Little surprise, then, that the wave of unwanted e-mail has the business and tech communities ratcheting up the war on spam. They've launched a multi-pronged campaign: developing technological weapons against spam, taking spammers to court, and lobbying for anti-spam legislation. On Apr. 28, Yahoo! (YHOO), AOL (AOL), and MSN (MSFT) announced a joint anti-spam offensive that will combine technological and legal measures.
HEAVY COST. Two days later, the FTC convened a brainstorming session in Washington to drum up other anti-spam measures. Politicians, too, are getting into the act. On Apr. 29, Virginia enacted a law that calls for jail time for spammers who hide their identity or send 10,000 copies of an e-mail message, and a flurry of anti-spam bills have been introduced in Congress.

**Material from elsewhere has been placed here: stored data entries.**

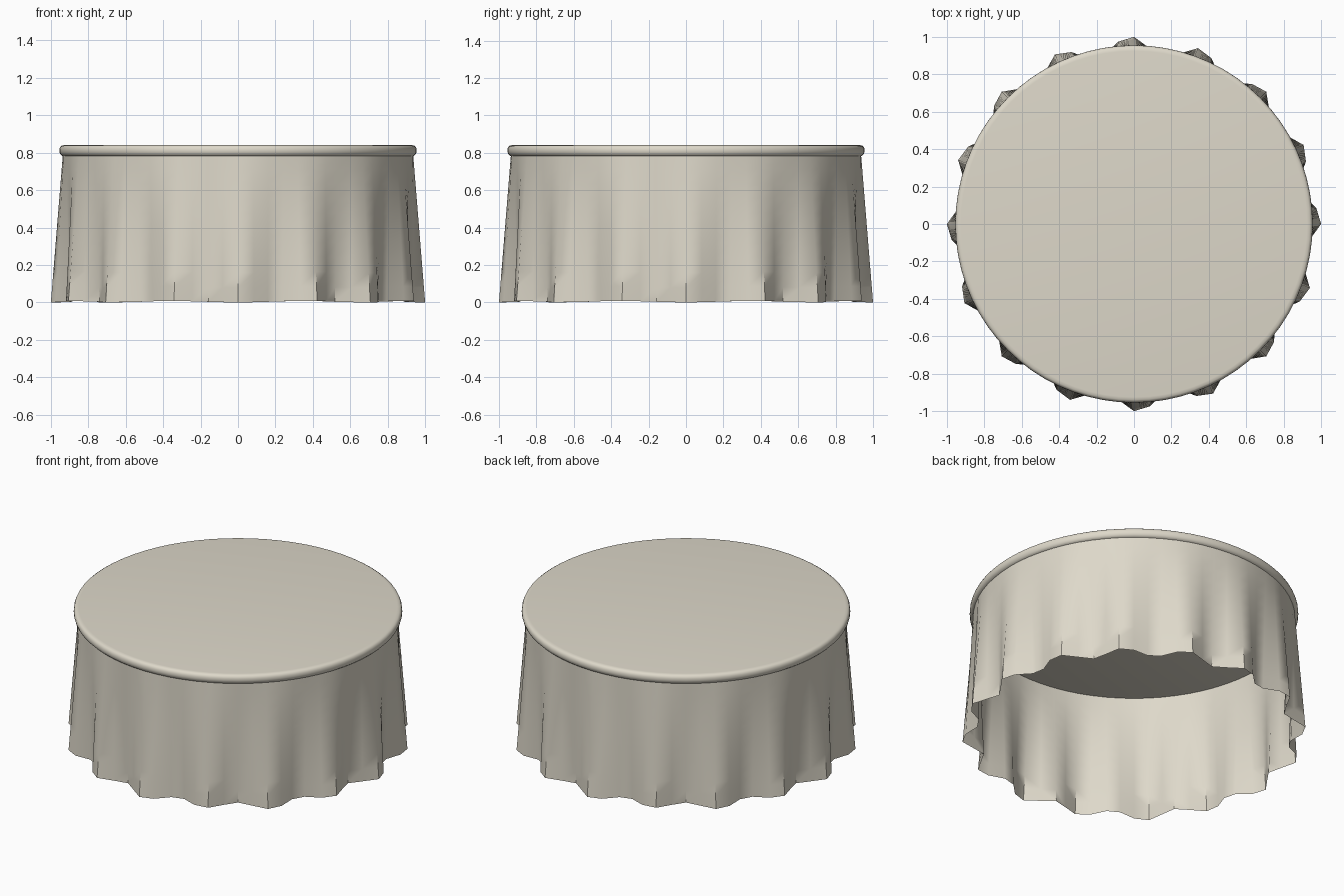
import bpy, bmesh, math

if "Cube" in bpy.data.objects:
    bpy.data.objects.remove(bpy.data.objects["Cube"])

linen = bpy.data.materials.new("cream linen")
linen.diffuse_color = (0.73, 0.69, 0.59, 1)
linen.use_nodes = True
linen.node_tree.nodes["Principled BSDF"].inputs["Base Color"].default_value = linen.diffuse_color

SEG = 72


def loft(name, rings, cap_start=False, cap_end=False):
    """Join closed rings of points into one smooth surface."""
    bm = bmesh.new()
    loops = [[bm.verts.new(p) for p in ring] for ring in rings]
    for a, b in zip(loops, loops[1:]):
        n = len(a)
        for i in range(n):
            j = (i + 1) % n
            bm.faces.new((a[i], a[j], b[j], b[i]))
    if cap_start:
        bm.faces.new(loops[0][::-1])
    if cap_end:
        bm.faces.new(loops[-1])
    me = bpy.data.meshes.new(name)
    bm.to_mesh(me)
    bm.free()
    ob = bpy.data.objects.new(name, me)
    bpy.context.collection.objects.link(ob)
    me.materials.append(linen)
    bpy.ops.object.select_all(action='DESELECT')
    ob.select_set(True)
    bpy.context.view_layer.objects.active = ob
    bpy.ops.object.shade_smooth_by_angle(angle=math.radians(45))
    return ob


def ring(radius, z, n=SEG):
    return [(radius * math.cos(2 * math.pi * i / n),
             radius * math.sin(2 * math.pi * i / n), z) for i in range(n)]


# Round table top with a rolled rim, listed from the underside upwards
profile = [(0.930, 0.780), (0.942, 0.784), (0.951, 0.793), (0.955, 0.808),
           (0.954, 0.822), (0.949, 0.833), (0.940, 0.839), (0.925, 0.841)]
loft("table_top", [ring(r, z) for r, z in profile], True, True)


# Draped cloth: sixteen folds that deepen towards the hem
def cloth_ring(t):
    pts = []
    for i in range(SEG):
        a = 2 * math.pi * i / SEG
        wave = math.cos(16 * a - math.radians(20))
        r = 0.936 + (0.017 + 0.050 * wave) * t
        z = 0.79 * (1 - t) + t * (0.004 - 0.004 * math.cos(8 * a))
        pts.append((r * math.cos(a), r * math.sin(a), z))
    return pts


loft("draped_cloth", [cloth_ring(1 - k / 10) for k in range(11)])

Why the big move now? Spam's impact on business and consumers cannot be overstated. Dealing with all that junk e-mail is costing U.S. organizations $10 billion a year, according to Ferris Research in San Francisco. Internet service providers are being inundated with complaints from subscribers about junk mail. And retailers and others who rely on direct marketing worry that e-mail will be sullied as a legitimate sales tool. "Long term, if the industry cannot deal with spam," says Joe Barrett, AOL's senior vice-president for network operation, "it's going to destroy e-mail."
Of course, this isn't the first attempt to solve the spam problem. Both AOL and MSN launched upgrades of their Web portals in recent months, vowing that new spam-blocking software would help stem the flood. But while AOL and MSN claim they're blocking billions of spam a day, plenty more is still getting through. As a result, says MSN Vice-President Brian Arbogast, "we're seeing an amazing backlash from folks who realize that e-mail is no longer a dependable means of communication because their messages are treated like spam."
The overarching goal of the AOL-MSN-Yahoo alliance is to make spam uneconomical by using technology to make it tougher for senders of junk e-mail to gain access to servers or reach individual in-boxes, and by filing more lawsuits against the worst violators. "Everything we do will add to the cost of spammers," Arbogast says.
SPAM SLICERS. Still, those efforts are likely to achieve only moderate success without stronger federal laws regulating spam. One recently introduced bill proposed by Senators Conrad Burns (R-Mont.) and Ron Wyden (D-Ore.) would make it a crime to send unsolicited commercial e-mail with false or misleading headers or return addresses. The bill, which goes before the Senate Commerce Committee this month, also would allow state attorneys general and the FTC to impose stiff criminal or civil fines.
The mounting crackdown has legitimate business spooked, especially direct marketers who count on e-mail to push their products. "There's a lot of money involved for us," says H. Robert Wientzen, president of the Direct Marketing Assn. (DMA), whose members include everyone from the Home Shopping Network to AT&T (T). That's why the DMA is teaming up with the FBI and Secret Service to go after mailers responsible for the most egregious spam.
Clearly, spammers have attracted powerful enemies. No single front will put all bogus junk mailers out of business. But the coordinated effort at least raises hopes that the tide will be stemmed, if not reversed. By Lorraine Woellert, with Stephen H. Wildstrom and Catherine Yang, in Washington and with Robert Berner in Chicago